KARACHI: The Minister for Health and Population Control, Dr Azra Pechuho, has directed the officials of livestock to carry out sprays on all the animals brought to Sindh at the check-posts on Sindh and Balochistan border, in order to protect people from the deadly Congo virus.
While chairing a meeting at her office, she directed all the stakeholders, including officials from the livestock department and Karachi Metropolitan Corporation (KMC), to take necessary precautionary measures. Additional Chief Secretary Dr Usman Chachar and General Health Director Dr Mobeen were also present at the meeting.

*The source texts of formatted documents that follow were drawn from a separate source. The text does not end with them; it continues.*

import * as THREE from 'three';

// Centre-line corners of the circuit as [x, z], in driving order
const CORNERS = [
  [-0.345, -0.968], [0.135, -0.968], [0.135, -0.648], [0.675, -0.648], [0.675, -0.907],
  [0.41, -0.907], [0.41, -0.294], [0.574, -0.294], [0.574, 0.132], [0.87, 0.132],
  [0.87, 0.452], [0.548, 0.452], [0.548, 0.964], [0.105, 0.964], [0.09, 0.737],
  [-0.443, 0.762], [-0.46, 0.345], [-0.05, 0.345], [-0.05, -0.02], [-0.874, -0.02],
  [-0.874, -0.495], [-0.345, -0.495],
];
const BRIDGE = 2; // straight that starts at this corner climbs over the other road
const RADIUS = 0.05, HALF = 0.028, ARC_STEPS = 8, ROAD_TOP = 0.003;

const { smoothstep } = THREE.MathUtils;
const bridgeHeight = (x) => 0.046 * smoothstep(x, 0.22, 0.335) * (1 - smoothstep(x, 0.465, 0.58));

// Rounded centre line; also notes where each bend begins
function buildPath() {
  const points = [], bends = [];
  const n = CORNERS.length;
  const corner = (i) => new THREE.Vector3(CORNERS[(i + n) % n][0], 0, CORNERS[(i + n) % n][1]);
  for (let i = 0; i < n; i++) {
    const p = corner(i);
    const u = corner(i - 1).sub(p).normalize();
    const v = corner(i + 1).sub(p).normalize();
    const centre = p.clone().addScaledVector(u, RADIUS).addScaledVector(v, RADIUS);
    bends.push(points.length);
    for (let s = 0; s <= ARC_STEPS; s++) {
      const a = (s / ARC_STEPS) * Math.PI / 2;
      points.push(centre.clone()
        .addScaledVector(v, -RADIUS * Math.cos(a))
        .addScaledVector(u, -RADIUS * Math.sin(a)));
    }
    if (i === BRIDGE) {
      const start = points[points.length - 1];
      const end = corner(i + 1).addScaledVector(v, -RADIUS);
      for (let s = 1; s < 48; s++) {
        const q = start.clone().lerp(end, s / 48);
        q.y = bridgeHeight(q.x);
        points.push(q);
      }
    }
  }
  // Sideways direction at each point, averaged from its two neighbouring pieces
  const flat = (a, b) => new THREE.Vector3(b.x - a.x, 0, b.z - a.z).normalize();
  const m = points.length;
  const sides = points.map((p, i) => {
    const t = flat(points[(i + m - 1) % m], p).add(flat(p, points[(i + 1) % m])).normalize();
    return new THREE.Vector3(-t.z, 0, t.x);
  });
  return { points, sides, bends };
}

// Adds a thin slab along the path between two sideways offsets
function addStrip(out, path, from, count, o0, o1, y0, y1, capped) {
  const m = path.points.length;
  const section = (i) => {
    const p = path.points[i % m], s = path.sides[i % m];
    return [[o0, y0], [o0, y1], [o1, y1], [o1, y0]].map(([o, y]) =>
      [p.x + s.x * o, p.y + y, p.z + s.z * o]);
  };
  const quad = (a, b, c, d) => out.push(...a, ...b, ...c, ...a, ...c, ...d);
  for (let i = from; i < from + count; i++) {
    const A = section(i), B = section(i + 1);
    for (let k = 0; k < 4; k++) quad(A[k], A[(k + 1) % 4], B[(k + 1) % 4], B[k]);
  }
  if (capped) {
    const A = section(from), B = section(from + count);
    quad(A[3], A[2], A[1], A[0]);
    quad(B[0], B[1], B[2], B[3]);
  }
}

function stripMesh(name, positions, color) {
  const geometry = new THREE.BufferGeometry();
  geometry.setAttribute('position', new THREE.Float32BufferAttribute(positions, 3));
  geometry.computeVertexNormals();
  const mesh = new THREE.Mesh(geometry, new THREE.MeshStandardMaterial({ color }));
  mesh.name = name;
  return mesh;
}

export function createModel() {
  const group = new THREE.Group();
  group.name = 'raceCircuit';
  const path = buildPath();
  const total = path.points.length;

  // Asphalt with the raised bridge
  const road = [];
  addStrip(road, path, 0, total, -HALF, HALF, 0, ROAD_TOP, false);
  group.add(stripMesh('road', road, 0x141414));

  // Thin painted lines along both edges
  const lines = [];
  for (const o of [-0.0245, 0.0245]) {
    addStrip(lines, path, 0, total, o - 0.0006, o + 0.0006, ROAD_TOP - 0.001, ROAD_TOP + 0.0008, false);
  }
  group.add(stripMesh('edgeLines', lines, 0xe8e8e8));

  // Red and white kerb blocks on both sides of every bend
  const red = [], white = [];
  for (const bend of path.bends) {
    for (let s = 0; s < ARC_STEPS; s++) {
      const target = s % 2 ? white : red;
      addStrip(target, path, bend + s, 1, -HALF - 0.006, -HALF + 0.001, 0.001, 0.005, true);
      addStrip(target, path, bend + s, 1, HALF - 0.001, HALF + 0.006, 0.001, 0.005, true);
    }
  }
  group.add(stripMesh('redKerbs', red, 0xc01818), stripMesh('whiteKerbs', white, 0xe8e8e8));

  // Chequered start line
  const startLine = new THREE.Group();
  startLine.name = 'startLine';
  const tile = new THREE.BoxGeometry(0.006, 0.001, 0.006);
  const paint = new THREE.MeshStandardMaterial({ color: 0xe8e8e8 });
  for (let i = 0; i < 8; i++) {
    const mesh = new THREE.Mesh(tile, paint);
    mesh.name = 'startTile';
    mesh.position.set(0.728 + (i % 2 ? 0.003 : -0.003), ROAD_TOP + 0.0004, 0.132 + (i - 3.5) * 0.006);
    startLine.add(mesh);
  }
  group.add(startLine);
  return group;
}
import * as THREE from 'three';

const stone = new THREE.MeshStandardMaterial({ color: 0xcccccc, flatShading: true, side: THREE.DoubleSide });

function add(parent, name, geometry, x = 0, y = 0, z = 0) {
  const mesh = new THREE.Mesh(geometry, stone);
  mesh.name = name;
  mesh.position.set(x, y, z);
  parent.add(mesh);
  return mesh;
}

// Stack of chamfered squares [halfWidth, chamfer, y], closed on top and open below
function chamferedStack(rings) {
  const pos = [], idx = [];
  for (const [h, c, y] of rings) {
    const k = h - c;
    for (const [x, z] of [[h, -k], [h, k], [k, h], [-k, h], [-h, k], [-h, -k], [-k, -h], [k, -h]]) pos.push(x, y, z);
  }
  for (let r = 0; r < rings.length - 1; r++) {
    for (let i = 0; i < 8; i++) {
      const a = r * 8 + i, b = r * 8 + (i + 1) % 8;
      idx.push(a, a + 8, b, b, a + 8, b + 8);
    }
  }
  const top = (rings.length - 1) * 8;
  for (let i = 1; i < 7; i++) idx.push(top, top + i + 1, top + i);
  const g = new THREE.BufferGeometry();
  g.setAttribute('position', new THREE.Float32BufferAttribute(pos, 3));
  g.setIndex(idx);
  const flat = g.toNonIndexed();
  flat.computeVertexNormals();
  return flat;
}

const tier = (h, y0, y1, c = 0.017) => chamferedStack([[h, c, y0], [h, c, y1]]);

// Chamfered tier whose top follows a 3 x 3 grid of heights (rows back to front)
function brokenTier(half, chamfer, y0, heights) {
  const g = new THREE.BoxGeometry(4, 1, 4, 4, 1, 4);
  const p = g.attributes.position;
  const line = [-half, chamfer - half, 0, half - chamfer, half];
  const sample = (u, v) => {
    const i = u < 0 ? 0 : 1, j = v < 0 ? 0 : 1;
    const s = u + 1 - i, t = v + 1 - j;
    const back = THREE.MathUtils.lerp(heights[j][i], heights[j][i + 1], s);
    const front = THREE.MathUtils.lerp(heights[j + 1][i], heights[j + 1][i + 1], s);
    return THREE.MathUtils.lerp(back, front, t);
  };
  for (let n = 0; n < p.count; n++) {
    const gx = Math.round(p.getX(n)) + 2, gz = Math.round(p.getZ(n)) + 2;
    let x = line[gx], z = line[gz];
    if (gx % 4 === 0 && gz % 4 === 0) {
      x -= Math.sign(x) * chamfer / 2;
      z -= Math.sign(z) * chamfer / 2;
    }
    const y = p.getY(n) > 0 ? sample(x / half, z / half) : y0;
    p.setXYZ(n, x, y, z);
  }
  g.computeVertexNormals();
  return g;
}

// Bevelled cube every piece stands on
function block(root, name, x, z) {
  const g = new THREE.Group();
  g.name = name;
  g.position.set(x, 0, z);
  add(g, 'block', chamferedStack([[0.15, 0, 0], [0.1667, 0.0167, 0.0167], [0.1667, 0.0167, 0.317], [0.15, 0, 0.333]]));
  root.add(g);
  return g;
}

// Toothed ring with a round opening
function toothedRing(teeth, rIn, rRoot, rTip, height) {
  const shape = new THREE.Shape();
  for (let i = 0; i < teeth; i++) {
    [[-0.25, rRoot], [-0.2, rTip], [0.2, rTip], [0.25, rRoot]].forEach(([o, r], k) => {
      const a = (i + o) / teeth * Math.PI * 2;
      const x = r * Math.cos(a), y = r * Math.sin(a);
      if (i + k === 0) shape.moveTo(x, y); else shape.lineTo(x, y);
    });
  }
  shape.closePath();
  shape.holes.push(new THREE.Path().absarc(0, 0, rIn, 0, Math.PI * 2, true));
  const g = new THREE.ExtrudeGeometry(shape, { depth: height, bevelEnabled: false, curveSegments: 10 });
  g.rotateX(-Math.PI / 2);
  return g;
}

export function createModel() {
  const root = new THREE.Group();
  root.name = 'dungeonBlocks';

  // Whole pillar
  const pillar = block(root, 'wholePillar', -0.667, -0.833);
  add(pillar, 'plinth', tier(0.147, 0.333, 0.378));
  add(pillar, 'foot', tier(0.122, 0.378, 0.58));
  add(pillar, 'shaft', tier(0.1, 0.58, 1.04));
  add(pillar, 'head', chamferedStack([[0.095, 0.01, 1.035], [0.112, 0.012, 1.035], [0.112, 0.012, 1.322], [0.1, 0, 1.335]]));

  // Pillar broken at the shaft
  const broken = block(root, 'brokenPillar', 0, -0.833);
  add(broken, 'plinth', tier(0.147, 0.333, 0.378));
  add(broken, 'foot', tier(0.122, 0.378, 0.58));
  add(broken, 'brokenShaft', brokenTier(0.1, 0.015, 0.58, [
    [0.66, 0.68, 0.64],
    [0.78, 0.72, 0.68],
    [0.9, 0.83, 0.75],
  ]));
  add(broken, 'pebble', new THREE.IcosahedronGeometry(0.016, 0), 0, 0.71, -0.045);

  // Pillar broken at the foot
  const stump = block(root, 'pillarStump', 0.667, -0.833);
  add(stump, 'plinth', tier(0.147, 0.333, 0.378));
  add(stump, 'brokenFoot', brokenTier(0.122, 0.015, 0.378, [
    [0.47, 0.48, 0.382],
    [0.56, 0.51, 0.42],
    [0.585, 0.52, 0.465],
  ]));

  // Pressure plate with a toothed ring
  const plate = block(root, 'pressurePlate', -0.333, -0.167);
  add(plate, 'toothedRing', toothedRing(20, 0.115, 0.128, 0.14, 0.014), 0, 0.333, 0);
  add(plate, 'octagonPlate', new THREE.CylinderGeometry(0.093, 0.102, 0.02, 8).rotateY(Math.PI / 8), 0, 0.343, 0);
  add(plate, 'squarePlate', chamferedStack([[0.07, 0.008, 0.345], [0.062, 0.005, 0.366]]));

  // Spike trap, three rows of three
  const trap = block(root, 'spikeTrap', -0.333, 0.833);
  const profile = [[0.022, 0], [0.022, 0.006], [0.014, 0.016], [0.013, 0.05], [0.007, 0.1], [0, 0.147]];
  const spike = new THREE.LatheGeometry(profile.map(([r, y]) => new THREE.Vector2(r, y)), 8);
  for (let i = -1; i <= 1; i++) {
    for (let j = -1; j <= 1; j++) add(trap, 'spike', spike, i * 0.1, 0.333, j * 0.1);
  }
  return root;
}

She directed the Karachi Health Director to keep records of all Congo virus related cases and submit a report daily to the data surveillance cell so that the situation could be assessed. She also ordered to keep the record of 12 other diseases to initiate the awareness campaigns.
Dr Pechuho directed the livestock officials and slaughter house workers to take precautionary measures while handling animals by initiating sprays and directed the programme manager for dengue to initiate campaign to control dengue in the province.
Currently, four out of 12 patients admitted at Jinnah Postgraduate Medical Center (JPMC) died after Eidul Azha, confirmed JPMC Executive Director Dr Seemin Jamali. Moreover, three patients are still under treatment at the isolation ward facility of the hospital. She added that there are patients coming in from Balochistan and Southern Punjab as well.
Dr Jamali said that the viral disease is highly contagious and has a high mortality rate, which can be spread through the bite of a ‘tick’ present on wild and domestic animals such as cattle, goats, sheep and hares.
In the current year, 55 cases of Congo fever were reported at Aga Khan University Hospital for either treatment or testing; of which the majority came in from Balochistan while others from Khyber Pakhtunkhwa and Punjab.
Six cases of Congo fever in this year, which came in from Sindh, resulted in deaths, said the focal person for Congo Prevention, Dr Syed Zafar Mehdi, due to frequent exposure of people with the sacrificial animals.
“The animals serve as amplifying hosts for the virus or it contacts with wounds and abraded skin of handlers,” explained Dr Mehdi, adding that transmission of Congo virus to humans occurs through contact with infected ticks of animal or human blood.
He added that the virus is so contagious that it can be transmitted from one infected human to another by contact with infectious blood or body fluids, and can infect medical care providers due to improper sterilisation of medical equipment, re-use of injection needles and contamination of blood supplies.
However, he said it can be avoided if the public and animal handlers use personal protective measures like appropriate clothing and gloves during handling and butchering of animals. According to Dr Mehdi, anti-tick repellants could help not to acquire Congo virus and the animals must be sprayed with or dipped into water having acaricide, cypermetherin, etc and later use insecticide chemicals to decontaminate the animal’s offal and waste to control the spread of virus.
Published in The Express Tribune, September 5th, 2018.